 The red fan parrot (Deroptyus accipitrinus) is a species of New World parrot found in South America (the term New World is given to animals which are located in the Americas).  This parrot is rated as 'Least Concern' by the IUCN.

Physical Features
The ruffed feathers of a red fan parrot
The red fan parrot is known for its dark red feathers which is located around its head.  These feathers have a lining blue on the edges.  The red fan parrot is 14 inches (35 cm) long including the tail.  It weighs only about 225g.  Both males and female have similar plumage.  This parrot is also known as the hawk headed parrot as it resembles a hawk when perched on a tree.  This resemblance is due to its eyes.  When the red fan parrot is alarmed or excited, it raises its feathers to display its magnificent fan.  Adults have yellow eyes and a gray beak as well as gray legs.  Juveniles have brown eyes and a lighter colored beak.

Distribution and Habitat
This bird is found in the northern part of South America.  Most of the population is found in the Amazonian Rainforest.  It is specifically found in Guiana and Brazil.  It lives in rainforests, grasslands and woodlands.

The red fan parrot feeds on the fruits found in the canopy of a rainforest.

The red fan parrot reveals its beautiful feathers when it is alarmed.  It is seen in pairs or groups which rarely exceed 20 individuals.  This parrot is often seen swaying side to side and while making a whining noise. 

The red fan parrot normally breeds in December or January.  After mating, they occupy abandoned nests.  The eggs require an incubation period of  25 days.  The males protect the females during incubation.  The females lay about 3 eggs every year.  The average life expectancy of a red fan parrot is 40 years. 

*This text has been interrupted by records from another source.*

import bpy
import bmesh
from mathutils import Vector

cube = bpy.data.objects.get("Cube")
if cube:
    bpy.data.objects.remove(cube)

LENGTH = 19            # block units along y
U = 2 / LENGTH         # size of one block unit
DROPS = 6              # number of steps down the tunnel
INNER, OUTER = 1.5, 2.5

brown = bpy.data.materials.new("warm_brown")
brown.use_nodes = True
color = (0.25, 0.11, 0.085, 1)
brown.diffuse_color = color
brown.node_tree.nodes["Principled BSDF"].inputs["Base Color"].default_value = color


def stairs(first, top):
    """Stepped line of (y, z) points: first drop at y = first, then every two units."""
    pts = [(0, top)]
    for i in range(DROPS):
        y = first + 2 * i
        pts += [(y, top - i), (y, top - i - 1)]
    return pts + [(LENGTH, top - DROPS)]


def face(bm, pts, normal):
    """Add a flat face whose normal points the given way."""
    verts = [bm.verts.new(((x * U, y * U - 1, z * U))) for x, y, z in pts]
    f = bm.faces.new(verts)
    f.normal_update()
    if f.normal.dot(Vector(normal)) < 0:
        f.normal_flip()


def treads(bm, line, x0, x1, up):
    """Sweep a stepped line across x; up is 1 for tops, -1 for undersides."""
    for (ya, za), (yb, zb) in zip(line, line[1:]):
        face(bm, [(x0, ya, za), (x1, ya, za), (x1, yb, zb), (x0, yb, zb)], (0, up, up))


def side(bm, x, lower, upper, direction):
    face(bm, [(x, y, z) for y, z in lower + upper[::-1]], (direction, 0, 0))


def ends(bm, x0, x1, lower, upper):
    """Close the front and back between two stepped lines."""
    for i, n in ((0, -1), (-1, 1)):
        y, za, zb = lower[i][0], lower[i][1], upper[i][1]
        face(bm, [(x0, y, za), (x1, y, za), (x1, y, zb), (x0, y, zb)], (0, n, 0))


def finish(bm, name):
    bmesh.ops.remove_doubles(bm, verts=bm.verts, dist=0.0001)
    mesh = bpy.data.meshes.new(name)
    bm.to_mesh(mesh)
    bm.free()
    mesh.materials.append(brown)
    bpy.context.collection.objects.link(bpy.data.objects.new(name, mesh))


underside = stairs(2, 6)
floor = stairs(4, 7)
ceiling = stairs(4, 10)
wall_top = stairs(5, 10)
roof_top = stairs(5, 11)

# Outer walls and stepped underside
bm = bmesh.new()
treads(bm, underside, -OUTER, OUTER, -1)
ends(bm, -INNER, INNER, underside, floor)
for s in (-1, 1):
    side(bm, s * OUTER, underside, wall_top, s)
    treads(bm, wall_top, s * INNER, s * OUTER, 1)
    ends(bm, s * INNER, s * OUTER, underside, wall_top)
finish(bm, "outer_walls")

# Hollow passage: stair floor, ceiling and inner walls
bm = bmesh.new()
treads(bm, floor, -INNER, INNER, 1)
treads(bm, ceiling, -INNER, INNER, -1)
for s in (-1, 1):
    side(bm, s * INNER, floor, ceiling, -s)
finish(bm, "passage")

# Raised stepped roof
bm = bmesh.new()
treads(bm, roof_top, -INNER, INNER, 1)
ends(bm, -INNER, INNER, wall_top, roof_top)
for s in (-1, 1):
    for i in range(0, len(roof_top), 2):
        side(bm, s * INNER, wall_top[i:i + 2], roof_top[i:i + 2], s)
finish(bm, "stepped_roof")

The population of this parrot is decreasing due to trading purposes.  It is kept as a pet by many people.  It is not yet threatened but will soon be threatened if it is not conserved. 

Source of pic 1 and pic 2